The sodium iodide symporter (NIS) (solute carrier family 5; SLC5A), mediates the active transport of iodine anion (I(-)) into thyroid follicular cells to facilitate thyroid hormone biosynthesis. Considering its fundamental role in thyroid function, our objective in this study is to explore its potential involvement in the pathogenesis of differentiated thyroid cancer (DTC). Following a preliminary sequencing of the gene in a representative sample of the general population, five variants, (1) rs45602038, (2) rs4808708, (3) rs4808709, (4) rs7250346 and (5) rs12327843, were selected for a larger population-based association study consisting of 507 cases and 597 controls, of which only the rs45602038_TT [Odds ratio (95% confidence interval)=1.90 (1.26-2.88); p=0.002] was associated with disease following adjustment for other confounders using the multivariate analysis. Furthermore, a 5-mer haplotype CGAGT constructed from the five studied SNPs conferred a significant risk (chi(2)=10.98; p=0.0009) for DTC. This association trickled down through shorter derivatives, with the 4-mer haplotype CGAG (chi(2)=13.25; p=0.0003) displaying the most significant association and the 3-mer GAG (chi(2)=11.80; p=0.0006) being equally strongly linked to the disease. Comparison of the flanking derivatives of the primary 5-mer haplotype also indicated that the 3-mer CGA (chi(2)=4.04; p=0.045) constructed from SNP block 1-3 was a lot weaker than that of the AGT (chi(2)=6.73; p=0.0095) constructed from the blocks 3-5 from the other end of the gene. Put together, these data implicate the three nucleotide changes at the rs4808708, rs4808709 and rs7250346 loci (blocks 2-4) as the core for this relationship.

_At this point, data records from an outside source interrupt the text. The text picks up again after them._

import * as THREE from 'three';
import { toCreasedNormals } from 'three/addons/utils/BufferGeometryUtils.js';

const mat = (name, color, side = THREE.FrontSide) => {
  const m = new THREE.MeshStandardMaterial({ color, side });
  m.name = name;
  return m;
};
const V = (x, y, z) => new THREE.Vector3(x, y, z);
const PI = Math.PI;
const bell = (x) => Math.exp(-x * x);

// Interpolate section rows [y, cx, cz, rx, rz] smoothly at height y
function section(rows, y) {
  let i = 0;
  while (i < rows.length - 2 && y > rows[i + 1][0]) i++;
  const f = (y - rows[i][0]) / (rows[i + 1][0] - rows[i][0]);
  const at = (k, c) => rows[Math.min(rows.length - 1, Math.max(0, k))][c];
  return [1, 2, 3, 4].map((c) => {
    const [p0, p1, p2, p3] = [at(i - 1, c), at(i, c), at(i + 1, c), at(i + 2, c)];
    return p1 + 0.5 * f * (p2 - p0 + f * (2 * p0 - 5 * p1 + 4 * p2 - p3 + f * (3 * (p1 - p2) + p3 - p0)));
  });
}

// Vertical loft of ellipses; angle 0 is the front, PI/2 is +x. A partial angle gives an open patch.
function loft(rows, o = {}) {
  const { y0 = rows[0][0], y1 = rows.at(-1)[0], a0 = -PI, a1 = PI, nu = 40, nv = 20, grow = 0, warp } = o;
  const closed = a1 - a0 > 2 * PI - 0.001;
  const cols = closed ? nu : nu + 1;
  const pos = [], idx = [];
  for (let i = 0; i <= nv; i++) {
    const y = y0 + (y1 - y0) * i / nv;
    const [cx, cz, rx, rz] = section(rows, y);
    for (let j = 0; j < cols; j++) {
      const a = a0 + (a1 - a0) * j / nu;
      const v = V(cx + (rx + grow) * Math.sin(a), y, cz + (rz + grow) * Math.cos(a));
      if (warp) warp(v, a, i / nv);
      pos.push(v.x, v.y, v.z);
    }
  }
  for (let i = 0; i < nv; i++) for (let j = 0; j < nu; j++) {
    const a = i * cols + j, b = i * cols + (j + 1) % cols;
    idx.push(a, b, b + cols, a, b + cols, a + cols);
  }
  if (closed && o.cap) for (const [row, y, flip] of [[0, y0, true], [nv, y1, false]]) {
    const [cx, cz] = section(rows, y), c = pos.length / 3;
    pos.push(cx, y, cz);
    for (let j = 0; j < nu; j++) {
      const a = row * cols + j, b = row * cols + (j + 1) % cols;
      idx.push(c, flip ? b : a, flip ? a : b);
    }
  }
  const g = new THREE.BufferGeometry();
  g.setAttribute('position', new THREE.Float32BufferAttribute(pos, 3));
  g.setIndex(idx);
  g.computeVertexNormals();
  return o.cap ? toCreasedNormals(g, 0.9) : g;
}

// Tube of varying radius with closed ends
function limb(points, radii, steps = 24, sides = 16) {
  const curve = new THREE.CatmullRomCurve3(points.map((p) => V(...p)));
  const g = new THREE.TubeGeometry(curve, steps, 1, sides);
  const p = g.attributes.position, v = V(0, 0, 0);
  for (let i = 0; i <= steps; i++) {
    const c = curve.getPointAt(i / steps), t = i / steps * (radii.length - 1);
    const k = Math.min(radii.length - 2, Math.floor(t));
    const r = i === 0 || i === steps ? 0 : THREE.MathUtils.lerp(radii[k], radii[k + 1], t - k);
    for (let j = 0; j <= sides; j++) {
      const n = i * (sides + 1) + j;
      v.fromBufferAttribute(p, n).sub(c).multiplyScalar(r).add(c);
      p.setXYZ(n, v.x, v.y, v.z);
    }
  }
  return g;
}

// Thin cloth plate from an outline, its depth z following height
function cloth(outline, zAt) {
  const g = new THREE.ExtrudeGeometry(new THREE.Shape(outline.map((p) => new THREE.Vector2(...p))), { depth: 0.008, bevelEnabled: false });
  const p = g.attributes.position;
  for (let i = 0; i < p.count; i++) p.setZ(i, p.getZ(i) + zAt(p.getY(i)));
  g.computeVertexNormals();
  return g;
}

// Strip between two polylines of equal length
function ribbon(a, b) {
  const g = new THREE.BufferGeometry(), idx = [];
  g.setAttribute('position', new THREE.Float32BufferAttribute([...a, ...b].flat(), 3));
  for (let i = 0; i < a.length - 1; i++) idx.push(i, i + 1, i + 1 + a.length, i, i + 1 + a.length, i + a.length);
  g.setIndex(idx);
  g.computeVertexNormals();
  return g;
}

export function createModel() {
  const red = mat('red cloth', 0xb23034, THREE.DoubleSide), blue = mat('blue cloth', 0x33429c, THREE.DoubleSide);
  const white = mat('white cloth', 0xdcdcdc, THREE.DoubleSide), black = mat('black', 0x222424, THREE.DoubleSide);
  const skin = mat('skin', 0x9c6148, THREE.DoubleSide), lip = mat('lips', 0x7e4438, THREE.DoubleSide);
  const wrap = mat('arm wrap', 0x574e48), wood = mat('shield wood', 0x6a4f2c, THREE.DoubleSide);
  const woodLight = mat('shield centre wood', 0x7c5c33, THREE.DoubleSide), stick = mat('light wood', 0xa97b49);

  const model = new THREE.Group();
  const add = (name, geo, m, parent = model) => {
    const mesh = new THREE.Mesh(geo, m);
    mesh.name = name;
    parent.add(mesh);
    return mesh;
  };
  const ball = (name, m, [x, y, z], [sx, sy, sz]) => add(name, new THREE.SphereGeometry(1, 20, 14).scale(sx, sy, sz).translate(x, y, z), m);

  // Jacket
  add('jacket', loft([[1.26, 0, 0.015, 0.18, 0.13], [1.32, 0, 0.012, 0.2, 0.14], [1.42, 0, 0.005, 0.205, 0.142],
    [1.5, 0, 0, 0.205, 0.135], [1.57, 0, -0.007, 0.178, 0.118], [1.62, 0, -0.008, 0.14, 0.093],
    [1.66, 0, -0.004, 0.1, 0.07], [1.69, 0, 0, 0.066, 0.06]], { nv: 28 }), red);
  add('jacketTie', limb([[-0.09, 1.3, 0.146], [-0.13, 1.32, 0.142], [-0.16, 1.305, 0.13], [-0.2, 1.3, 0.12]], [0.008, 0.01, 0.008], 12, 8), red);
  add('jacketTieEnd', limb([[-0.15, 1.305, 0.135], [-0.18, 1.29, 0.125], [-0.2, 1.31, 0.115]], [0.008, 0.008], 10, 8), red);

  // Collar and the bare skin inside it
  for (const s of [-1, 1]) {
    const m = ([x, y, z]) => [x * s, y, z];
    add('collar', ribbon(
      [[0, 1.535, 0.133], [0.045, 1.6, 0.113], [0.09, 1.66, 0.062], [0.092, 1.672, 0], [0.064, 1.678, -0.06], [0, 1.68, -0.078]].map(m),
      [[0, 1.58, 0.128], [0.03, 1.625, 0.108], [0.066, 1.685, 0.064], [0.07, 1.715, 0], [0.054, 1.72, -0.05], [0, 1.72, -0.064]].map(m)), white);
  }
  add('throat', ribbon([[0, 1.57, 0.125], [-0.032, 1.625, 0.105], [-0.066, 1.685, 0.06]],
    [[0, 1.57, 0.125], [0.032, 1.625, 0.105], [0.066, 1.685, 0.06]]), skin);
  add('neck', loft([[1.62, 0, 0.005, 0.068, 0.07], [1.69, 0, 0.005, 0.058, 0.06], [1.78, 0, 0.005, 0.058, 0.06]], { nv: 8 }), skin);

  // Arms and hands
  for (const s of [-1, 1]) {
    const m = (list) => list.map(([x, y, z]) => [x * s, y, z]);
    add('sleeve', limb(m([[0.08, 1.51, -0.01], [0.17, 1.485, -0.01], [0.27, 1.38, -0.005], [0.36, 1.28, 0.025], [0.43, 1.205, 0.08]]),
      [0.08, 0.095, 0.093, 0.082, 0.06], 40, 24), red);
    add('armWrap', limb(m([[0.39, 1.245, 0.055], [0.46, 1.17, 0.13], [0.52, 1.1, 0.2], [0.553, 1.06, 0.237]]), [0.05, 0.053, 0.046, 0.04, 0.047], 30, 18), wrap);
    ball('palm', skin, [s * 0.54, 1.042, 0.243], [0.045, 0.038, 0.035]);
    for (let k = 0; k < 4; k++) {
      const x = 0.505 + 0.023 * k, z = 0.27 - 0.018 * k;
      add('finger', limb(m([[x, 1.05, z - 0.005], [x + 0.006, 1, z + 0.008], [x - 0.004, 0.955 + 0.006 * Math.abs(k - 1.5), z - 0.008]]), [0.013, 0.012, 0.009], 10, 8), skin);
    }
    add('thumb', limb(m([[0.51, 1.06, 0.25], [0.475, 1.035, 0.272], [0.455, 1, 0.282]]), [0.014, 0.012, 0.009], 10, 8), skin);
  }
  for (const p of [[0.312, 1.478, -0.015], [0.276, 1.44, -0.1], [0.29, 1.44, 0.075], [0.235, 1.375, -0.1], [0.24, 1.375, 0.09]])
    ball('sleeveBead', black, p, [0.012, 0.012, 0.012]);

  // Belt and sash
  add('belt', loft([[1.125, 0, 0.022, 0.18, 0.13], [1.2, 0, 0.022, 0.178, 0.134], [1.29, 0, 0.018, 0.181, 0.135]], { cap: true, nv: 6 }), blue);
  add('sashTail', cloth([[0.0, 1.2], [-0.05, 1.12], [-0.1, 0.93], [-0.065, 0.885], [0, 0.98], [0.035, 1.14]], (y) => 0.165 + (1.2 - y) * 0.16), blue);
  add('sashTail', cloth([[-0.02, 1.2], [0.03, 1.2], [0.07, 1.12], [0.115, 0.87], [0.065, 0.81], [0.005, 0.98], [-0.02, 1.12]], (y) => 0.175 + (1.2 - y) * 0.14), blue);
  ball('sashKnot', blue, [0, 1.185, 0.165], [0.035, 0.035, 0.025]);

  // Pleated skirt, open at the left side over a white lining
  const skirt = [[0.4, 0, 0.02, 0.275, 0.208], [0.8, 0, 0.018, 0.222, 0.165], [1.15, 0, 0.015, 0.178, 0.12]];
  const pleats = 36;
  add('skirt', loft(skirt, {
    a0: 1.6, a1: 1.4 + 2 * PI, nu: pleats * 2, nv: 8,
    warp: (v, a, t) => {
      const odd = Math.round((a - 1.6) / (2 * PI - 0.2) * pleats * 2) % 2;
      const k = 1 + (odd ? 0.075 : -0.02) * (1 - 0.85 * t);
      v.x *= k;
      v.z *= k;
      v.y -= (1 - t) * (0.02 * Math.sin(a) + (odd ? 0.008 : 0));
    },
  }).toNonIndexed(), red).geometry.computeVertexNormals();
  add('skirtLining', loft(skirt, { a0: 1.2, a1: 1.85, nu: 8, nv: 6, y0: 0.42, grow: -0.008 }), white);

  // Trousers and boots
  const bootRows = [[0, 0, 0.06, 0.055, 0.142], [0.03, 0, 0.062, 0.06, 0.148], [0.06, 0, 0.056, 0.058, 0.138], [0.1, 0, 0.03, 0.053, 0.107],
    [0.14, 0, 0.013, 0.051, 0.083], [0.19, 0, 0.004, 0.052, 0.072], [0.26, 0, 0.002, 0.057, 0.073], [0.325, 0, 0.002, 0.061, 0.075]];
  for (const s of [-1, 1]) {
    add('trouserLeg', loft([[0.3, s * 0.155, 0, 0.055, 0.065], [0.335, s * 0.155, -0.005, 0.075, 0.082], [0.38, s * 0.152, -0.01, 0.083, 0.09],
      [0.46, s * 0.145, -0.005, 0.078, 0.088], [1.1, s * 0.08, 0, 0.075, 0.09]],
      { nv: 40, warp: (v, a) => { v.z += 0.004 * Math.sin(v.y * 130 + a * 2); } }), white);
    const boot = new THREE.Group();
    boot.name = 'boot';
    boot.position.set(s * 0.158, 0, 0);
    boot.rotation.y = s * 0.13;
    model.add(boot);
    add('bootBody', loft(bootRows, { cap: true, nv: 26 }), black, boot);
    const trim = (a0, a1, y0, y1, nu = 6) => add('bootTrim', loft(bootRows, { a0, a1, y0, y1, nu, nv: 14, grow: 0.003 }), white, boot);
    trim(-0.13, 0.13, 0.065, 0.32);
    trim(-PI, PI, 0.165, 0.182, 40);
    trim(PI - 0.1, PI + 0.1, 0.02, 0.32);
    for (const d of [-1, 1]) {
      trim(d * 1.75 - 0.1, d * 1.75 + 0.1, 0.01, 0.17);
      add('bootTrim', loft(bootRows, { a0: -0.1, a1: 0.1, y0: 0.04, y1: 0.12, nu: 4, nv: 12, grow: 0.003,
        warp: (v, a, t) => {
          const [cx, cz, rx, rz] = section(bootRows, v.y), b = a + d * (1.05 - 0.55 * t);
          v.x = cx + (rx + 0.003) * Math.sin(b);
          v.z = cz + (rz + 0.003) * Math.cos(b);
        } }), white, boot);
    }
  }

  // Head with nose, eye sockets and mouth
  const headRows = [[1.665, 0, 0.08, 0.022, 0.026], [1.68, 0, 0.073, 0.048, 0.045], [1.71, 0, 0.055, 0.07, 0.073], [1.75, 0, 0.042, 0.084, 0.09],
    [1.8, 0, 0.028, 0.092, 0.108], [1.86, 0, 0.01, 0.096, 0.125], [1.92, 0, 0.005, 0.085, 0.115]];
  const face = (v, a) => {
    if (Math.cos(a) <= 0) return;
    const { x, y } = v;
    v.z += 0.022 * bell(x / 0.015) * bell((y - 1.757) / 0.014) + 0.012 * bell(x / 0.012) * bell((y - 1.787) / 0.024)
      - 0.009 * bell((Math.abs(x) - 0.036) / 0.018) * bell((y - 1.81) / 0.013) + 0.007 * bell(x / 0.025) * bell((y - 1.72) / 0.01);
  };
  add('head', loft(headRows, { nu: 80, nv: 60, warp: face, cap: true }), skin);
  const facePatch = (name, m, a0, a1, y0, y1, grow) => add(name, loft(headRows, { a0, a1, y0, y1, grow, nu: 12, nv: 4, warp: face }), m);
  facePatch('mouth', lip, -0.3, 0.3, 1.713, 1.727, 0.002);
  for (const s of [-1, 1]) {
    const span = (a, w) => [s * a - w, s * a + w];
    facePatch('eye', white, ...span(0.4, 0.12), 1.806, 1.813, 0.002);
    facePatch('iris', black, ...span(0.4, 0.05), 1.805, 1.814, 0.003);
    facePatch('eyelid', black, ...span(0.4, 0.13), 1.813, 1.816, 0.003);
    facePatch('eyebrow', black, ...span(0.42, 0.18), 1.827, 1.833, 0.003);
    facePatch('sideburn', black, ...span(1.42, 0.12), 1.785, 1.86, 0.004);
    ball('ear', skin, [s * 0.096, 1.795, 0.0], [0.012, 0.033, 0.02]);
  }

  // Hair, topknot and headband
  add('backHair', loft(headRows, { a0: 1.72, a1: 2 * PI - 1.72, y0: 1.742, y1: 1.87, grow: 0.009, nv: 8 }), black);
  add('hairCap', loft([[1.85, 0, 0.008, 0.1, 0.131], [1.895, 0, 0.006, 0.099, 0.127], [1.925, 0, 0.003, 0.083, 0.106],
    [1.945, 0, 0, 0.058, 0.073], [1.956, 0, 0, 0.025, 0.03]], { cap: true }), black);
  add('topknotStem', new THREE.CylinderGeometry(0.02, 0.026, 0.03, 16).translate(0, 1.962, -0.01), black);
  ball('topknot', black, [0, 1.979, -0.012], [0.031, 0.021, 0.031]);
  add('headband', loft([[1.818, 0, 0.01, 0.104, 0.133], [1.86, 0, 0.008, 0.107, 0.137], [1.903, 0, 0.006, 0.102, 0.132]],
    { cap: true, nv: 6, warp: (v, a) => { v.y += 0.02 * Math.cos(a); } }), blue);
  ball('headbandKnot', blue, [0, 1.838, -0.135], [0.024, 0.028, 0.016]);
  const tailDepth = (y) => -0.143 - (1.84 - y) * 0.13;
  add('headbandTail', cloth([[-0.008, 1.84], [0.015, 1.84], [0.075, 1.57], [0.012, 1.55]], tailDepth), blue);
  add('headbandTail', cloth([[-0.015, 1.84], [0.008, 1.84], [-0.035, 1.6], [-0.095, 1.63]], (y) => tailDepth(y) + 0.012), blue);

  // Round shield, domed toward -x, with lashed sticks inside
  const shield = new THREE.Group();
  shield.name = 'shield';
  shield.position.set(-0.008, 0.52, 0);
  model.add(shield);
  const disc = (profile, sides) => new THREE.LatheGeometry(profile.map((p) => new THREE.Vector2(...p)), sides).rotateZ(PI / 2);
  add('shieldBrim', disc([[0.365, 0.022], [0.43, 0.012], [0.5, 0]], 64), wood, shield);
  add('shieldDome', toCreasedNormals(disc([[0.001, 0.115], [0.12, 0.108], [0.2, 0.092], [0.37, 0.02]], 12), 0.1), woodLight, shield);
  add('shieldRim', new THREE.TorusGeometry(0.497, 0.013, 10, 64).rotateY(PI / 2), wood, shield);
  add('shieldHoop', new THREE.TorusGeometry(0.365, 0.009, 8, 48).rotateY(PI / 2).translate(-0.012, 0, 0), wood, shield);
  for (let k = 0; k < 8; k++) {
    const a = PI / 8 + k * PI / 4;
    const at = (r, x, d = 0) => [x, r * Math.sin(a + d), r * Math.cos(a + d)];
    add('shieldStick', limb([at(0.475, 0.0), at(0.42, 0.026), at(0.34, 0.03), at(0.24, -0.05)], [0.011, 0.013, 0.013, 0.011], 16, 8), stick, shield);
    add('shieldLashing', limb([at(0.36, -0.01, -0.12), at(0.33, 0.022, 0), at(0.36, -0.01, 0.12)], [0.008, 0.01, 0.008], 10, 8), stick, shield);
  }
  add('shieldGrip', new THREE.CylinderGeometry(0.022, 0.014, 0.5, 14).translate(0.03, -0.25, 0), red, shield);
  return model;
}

- Differentiated thyroid cancer
- Gene polymorphism
- Sodium iodide symporter gene
- Association study